It's truly amazing how we are still battling the same issues of the 1780's, 230 years later, like immigration, race relations, States' right, income inequality, and even feminism. Nothing, it seems, has changed, except the increased prevalence of non-white people in our country's influencers.

Hamilton is revolutionary in its decision to reflect that cultural shift in the musical. In the version I saw, black actors played nearly every character on stage, including the title role. In an American history largely scrubbed of any references to people of color, it was transformative to see well-known historical figures like George Washington and James Madison portrayed by non-white actors. It felt almost like vindication.

But what makes the Hamilton experience so shocking is not the casting, or even the story, which itself is incredible. For one of our most influential Founding Fathers, very little is taught about Alexander Hamilton is schools. Some might argue it's because he never became president, but that wouldn't explain why every school child in America can list Ben Franklin's inventions and discoveries while probably none of them could tell you that Hamilton was actually an immigrant. Some might argue that's precisely why we never learned about him.
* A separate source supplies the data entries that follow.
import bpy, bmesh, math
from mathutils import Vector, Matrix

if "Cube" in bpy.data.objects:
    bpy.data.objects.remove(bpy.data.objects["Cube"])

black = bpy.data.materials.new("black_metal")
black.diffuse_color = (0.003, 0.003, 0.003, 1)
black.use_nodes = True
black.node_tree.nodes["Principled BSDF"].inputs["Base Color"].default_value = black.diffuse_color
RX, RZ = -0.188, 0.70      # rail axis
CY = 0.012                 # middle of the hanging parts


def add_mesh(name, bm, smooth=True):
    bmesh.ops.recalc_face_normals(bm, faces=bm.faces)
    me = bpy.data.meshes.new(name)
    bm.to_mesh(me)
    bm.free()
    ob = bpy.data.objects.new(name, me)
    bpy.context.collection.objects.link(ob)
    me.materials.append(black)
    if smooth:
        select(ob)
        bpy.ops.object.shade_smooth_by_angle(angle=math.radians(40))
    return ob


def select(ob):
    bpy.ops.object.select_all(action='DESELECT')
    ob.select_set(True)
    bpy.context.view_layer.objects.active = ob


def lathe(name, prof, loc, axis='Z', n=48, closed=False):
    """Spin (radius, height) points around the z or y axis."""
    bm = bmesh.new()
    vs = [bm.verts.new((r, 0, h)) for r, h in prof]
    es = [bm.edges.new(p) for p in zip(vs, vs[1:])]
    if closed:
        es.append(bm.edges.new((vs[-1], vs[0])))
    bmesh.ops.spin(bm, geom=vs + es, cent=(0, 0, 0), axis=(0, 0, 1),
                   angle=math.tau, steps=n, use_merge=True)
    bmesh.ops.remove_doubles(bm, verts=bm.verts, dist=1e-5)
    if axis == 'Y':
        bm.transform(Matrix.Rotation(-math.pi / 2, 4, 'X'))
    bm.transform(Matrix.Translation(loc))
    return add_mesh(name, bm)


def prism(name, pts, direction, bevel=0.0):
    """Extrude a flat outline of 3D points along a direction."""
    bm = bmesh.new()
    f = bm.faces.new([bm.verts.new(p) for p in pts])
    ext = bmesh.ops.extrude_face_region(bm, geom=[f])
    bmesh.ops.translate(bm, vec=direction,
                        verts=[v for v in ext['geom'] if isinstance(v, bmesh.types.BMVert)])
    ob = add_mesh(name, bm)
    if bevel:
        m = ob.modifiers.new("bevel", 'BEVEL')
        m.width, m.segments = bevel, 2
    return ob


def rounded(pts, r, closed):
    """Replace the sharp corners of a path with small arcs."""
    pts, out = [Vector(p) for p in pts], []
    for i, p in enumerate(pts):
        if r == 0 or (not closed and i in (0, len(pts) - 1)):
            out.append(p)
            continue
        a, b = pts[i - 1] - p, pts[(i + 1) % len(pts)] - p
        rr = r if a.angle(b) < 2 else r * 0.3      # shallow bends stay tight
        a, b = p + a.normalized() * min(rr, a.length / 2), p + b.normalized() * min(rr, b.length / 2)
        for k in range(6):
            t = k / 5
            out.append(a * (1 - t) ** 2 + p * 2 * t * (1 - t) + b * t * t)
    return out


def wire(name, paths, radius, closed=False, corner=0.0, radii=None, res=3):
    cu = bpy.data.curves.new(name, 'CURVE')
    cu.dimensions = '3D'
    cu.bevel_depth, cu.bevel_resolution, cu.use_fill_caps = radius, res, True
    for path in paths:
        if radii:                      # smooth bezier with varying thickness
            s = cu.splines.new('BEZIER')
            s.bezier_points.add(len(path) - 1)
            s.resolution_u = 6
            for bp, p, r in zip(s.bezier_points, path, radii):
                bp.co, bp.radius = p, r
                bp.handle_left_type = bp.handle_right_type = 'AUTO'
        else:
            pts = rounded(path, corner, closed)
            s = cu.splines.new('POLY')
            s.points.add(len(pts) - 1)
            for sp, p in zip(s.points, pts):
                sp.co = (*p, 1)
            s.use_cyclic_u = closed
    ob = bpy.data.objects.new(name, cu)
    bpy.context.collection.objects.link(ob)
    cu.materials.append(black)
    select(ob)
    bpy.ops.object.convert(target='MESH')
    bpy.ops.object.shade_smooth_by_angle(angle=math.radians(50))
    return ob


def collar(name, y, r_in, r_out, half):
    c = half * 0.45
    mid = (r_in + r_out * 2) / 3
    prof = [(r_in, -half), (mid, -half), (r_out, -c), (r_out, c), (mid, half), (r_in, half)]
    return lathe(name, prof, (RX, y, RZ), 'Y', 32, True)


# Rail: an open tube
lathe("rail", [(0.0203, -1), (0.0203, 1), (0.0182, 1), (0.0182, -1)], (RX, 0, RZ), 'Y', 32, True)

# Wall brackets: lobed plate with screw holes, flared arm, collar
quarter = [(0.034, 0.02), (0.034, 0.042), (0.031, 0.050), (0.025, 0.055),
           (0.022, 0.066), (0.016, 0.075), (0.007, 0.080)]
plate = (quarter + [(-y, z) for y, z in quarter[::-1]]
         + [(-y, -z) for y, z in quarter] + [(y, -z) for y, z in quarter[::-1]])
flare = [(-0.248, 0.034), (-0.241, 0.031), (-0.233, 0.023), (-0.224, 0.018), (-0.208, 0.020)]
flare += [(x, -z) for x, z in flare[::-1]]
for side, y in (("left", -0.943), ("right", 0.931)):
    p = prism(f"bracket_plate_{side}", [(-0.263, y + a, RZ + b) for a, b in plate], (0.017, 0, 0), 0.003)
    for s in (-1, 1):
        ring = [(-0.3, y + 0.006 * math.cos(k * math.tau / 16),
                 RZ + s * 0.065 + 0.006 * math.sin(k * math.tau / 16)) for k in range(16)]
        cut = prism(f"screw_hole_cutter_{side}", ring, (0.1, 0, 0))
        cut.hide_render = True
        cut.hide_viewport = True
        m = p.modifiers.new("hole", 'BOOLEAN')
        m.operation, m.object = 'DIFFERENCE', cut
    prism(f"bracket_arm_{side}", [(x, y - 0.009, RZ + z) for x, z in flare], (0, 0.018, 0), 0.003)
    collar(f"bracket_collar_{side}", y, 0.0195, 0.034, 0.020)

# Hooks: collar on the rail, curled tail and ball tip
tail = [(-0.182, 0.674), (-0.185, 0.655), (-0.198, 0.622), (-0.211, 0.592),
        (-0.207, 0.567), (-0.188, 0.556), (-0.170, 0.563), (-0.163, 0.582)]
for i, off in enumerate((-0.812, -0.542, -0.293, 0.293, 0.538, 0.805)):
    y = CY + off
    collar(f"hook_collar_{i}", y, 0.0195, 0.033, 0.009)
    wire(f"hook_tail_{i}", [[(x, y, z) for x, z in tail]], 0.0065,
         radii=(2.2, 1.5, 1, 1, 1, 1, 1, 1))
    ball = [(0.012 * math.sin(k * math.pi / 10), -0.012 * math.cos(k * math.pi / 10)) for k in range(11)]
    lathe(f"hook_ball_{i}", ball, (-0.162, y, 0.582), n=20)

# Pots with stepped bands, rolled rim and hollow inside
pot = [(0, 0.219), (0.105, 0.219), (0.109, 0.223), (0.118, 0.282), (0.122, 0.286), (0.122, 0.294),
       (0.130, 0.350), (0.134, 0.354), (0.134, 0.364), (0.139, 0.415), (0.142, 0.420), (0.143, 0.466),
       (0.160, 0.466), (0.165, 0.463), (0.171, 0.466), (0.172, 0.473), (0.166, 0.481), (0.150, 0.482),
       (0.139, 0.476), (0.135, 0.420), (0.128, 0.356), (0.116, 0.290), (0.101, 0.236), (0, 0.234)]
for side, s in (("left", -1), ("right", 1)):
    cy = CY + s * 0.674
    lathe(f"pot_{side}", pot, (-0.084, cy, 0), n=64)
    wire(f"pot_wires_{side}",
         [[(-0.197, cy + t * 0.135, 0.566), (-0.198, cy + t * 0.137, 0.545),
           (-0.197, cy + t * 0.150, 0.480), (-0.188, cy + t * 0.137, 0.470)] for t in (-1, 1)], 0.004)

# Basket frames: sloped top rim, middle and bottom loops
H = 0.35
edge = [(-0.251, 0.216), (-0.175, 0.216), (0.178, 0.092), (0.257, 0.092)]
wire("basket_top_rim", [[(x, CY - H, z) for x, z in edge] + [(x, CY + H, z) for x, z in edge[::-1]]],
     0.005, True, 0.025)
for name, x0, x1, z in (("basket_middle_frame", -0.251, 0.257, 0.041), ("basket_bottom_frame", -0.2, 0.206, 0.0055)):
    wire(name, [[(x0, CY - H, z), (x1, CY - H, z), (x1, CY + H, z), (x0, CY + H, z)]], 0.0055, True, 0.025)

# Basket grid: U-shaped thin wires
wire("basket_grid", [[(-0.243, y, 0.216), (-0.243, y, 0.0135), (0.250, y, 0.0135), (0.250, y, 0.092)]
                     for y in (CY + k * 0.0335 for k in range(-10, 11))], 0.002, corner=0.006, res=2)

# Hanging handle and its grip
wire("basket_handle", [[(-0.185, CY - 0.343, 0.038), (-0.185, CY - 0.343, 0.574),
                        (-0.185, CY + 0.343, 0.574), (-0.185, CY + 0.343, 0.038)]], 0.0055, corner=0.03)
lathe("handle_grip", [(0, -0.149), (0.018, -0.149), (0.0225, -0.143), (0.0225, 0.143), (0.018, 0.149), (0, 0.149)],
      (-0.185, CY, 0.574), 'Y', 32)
Either way, the reason Hamilton is so successful is really due to Lin-Manuel Miranda's singular talent. It's overwhelming. When you stop to think of the fact that he composed not only all the music, but all the lyrics to a 2:45 minute show in which there is ZERO talking (all singing), it blows your mind. I had to actively ignore that fact just to be able to concentrate on the plot because otherwise I would miss huge sections of dialogue. There is no time to breathe, no time to let your mind wander during the performance. It is wall-to-wall engagement, but done in such a smart way that allows for emotional ups and downs through changes in music and tempo--not just a three-hour rap concert. I really cannot wrap my head around the fact that he wrote all of this. He's so talented it's almost sickening.

When it was all over, not only did I immediately want to see it again in case I missed something, but I wondered if there was a documentary about the making of Hamilton because if there were, I would watch it. (It turns out, there is--I'm putting on my watch list immediately.) I've been to plenty of musicals and I generally walk out happy and satisfied (minus Cats. WTF was that?) This is the first time I've ever walked out speechless.

Final word: Best. Musical. Ever.

May 3, 2017

Sleepless (2017)

Jamie Foxx, Michelle Monaghan, Dermott Mulroney


I saw this preview on TV and thought to myself, "I've wondered what happened to Jamie Foxx."

Then I saw the rest of the cast and thought, "So many big names! Is this movie new?"

Then I realized it had come and gone through the theaters and that the preview was actually just an ad on Comcast to get me to rent it.

So, having an extra $6 to burn and a husband who saved his currency from sitting through seven episodes of Big Little Lies, I watched it and found out the answers to all my questions. They are, in order: No, Jamie Foxx didn't disappear. He's still acting, but if there's a movie with a bunch of famous people that recently came out and you've never heard of it, there's probably a reason why.

It's not that the movie is terrible. It is, but just calling it terrible would be lazy, like this movie. That's the best way to sum it up: lazy. Lazy plot, lazy action, lazy everything. It is the epitome of every action/crime/corrupt police/drugs drama you've ever watched. You know exactly who the bad guys are from the onset, what's going to happen to them, and even how they're going to go about it. All suspense ends about five minutes into the movie. So instead, you're left with mindless fighting scenes, shoot outs, and the occasional overly dramatic line delivered by someone into a phone or from behind a gun. 

But beyond that, it incorporates so much poor decision-making on the part of the characters it's practically a teen horror movie (let's split up and head into the dark woods!). Maybe I've vastly overestimated the intellect of the human population, but I imagine the average person would show some urgency in fleeing from a killer drug lord. But hey, that's just like, my opinion, man.

Final word: The only way this movie is surprising is that it doesn't star Mark Wahlberg.